Walsh told attendees that the state Legislature should find ways to improve reading, writing and math scores, calling the history curriculum “narrow and specialized.”

Gun policies

Walsh talked about House Bill 1903, which passed as law during the session. The law will put policies regarding reporting of stolen firearms in place for Washington.

“On the face of it, it doesn’t sound that bad, but basically, it adds penalties [or] substantial fines if you don’t report a stolen firearm within a certain timeline,” Walsh said. “... I think it’s victimizing the victim.”

House Bill 2118, which has yet to be signed into law as of press time, would require licensed firearm dealers to set up audio and visual surveillance of purchases. Walsh said the bill was “designed to crush small gun dealers” and claimed the policy violates two-party consent laws in Washington.

“So, to comply with the new law, they have to break other laws. Great policy, Inslee,” Walsh sarcastically commented.

Requirements including additional surveillance policies are not required for licensed firearm dealers making less than $1,000 a month.

Climate policies

Walsh then told the audience about House Bill 1589, which passed through the Legislature. The bill would speed up Puget Sound Energy’s (PSE) transition away from fossil fuels by requiring the company to move to 80 percent of their energy being renewable by 2030. Under the law, PSE is required to transition completely to clean energy by 2045.

Walsh said the acceleration of PSE’s transition to renewable energy would increase the company’s electric and natural gas usage rates for its customers. Walsh announced that, on March 28, he filed an initiative to repeal the bill.

“The timeline is short. If it gets the signatures by July 5 of this year … then it qualifies to be on the general election ballot this November,” Walsh said. “It’s a very tight window of time. It will be a major undertaking to get it qualified.”

Walsh also spoke in support of Initiative 2117, which will be on the general election ballot in November. The initiative would repeal the state’s Climate Commitment Act (CCA) entirely if approved. The 2021-approved CCA operates to reduce carbon emissions through “allowances,” which companies can purchase and trade at auctions, similar to stocks.
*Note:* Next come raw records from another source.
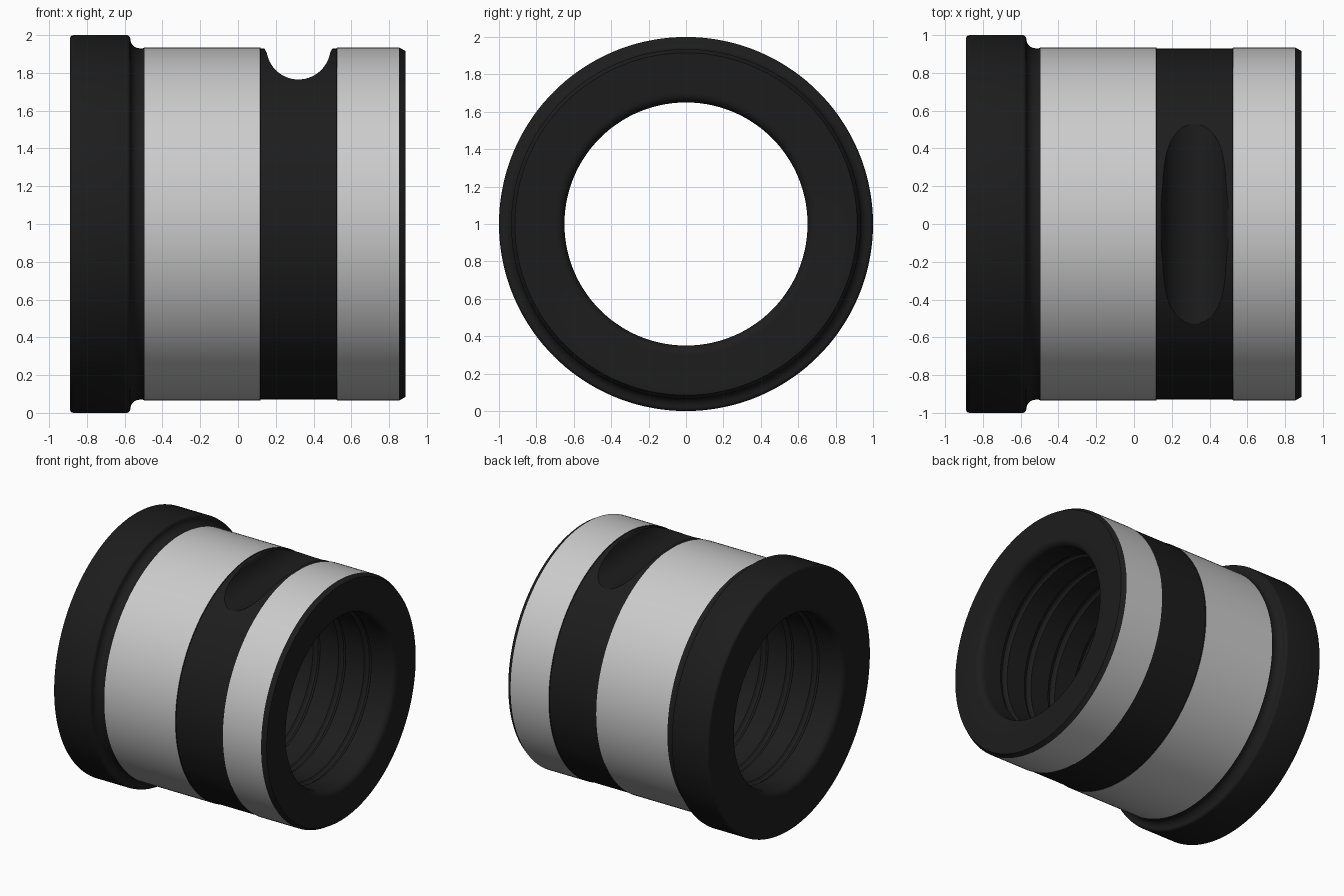
import bpy, bmesh
from math import sin, cos, pi, radians, hypot

if "Cube" in bpy.data.objects:
    bpy.data.objects.remove(bpy.data.objects["Cube"])

SEG = 144
AXIS_Z = 1.0


def arc(cx, cy, r, a0, a1, n=6):
    return [(cx + r * cos(radians(a0 + (a1 - a0) * i / n)),
             cy + r * sin(radians(a0 + (a1 - a0) * i / n))) for i in range(n + 1)]


def make_object(name, bm):
    bmesh.ops.recalc_face_normals(bm, faces=bm.faces[:])
    mesh = bpy.data.meshes.new(name)
    bm.to_mesh(mesh)
    bm.free()
    obj = bpy.data.objects.new(name, mesh)
    bpy.context.collection.objects.link(obj)
    return obj


def lathe(name, profile):
    """Revolve a closed (x, radius) loop around the x axis."""
    bm = bmesh.new()
    rings = []
    for i in range(SEG):
        a = 2 * pi * i / SEG
        rings.append([bm.verts.new((x, r * sin(a), AXIS_Z + r * cos(a))) for x, r in profile])
    n = len(profile)
    for i in range(SEG):
        p, q = rings[i], rings[(i + 1) % SEG]
        for j in range(n):
            k = (j + 1) % n
            bm.faces.new((p[j], p[k], q[k], q[j]))
    return make_object(name, bm)


def prism(name, outline, half):
    """Extrude an (x, z) outline along y."""
    bm = bmesh.new()
    face = bm.faces.new([bm.verts.new((x, -half, z)) for x, z in outline])
    res = bmesh.ops.extrude_face_region(bm, geom=[face])
    verts = [v for v in res["geom"] if isinstance(v, bmesh.types.BMVert)]
    bmesh.ops.translate(bm, verts=verts, vec=(0, 2 * half, 0))
    return make_object(name, bm)


def select_only(obj):
    bpy.ops.object.select_all(action='DESELECT')
    obj.select_set(True)
    bpy.context.view_layer.objects.active = obj


def is_band(face):
    return all(v.co.x > -0.505 and hypot(v.co.y, v.co.z - AXIS_Z) > 0.933 for v in face.verts)


# Outer profile: flange, undercut fillet, ground bands, shallow relief, end chamfer
profile = arc(-0.87, 0.98, 0.02, 180, 90, 4)
profile += arc(-0.59, 0.98, 0.02, 90, 0, 4)
profile += arc(-0.52, 0.98, 0.05, 180, 270, 6)[1:]
profile += [(-0.505, 0.93), (-0.495, 0.935), (0.117, 0.935), (0.12, 0.93),
            (0.522, 0.93), (0.525, 0.935), (0.853, 0.935), (0.887, 0.915)]

# Bore: rounded mouths and evenly spaced oil grooves
profile += arc(0.837, 0.70, 0.05, 0, -90, 6)
for i in range(7):
    x = 0.66 - 0.22 * i
    profile += [(x + 0.03, 0.65), (x + 0.018, 0.664), (x, 0.67), (x - 0.018, 0.664), (x - 0.03, 0.65)]
profile += arc(-0.84, 0.70, 0.05, -90, -180, 6)
bushing = lathe("bushing_body", profile)

# Cross notch with softened lips
lip = [(-0.40, 2.1), (-0.188, 2.1), (-0.188, 1.932), (-0.178, 1.926), (-0.172, 1.915)]
outline = [(0.32 + x, z) for x, z in lip[1:]]
outline += arc(0.32, 1.935, 0.17, 190, 350, 28)
outline += [(0.32 - x, z) for x, z in reversed(lip[1:])]
cutter = prism("notch_cutter", outline, 1.2)
cutter.hide_render = True

mod = bushing.modifiers.new("notch", 'BOOLEAN')
mod.operation = 'DIFFERENCE'
mod.solver = 'EXACT'
mod.object = cutter
select_only(bushing)
bpy.ops.object.modifier_apply(modifier=mod.name)
bpy.data.objects.remove(cutter, do_unlink=True)

# Split the bright ground bands from the dark body
bands = bushing.copy()
bands.data = bushing.data.copy()
bands.name = "ground_bands"
bpy.context.collection.objects.link(bands)
for obj, keep in ((bushing, False), (bands, True)):
    bm = bmesh.new()
    bm.from_mesh(obj.data)
    bmesh.ops.delete(bm, geom=[f for f in bm.faces if is_band(f) != keep], context='FACES')
    bm.to_mesh(obj.data)
    bm.free()
    select_only(obj)
    bpy.ops.object.shade_smooth_by_angle(angle=radians(28))

dark = bpy.data.materials.new("dark_oxide")
dark.diffuse_color = (0.012, 0.012, 0.012, 1)
dark.use_nodes = True
dark.node_tree.nodes["Principled BSDF"].inputs["Base Color"].default_value = dark.diffuse_color
bushing.data.materials.clear()
bushing.data.materials.append(dark)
Each year, the state reduces the amount of allowances, which raises the value and price.

According to the Department of Ecology, under the legislation, a portion of auction proceeds fund alternative transportation and pedestrian improvement grants through the state’s Carbon Emissions Reduction Account fund each year. A sidewalk and bike lane improvement project for La Center would not receive state funding next year should the initiative pass. More details regarding the project can be read on "La Center secures state funding for community center remodel, possibly pedestrian access".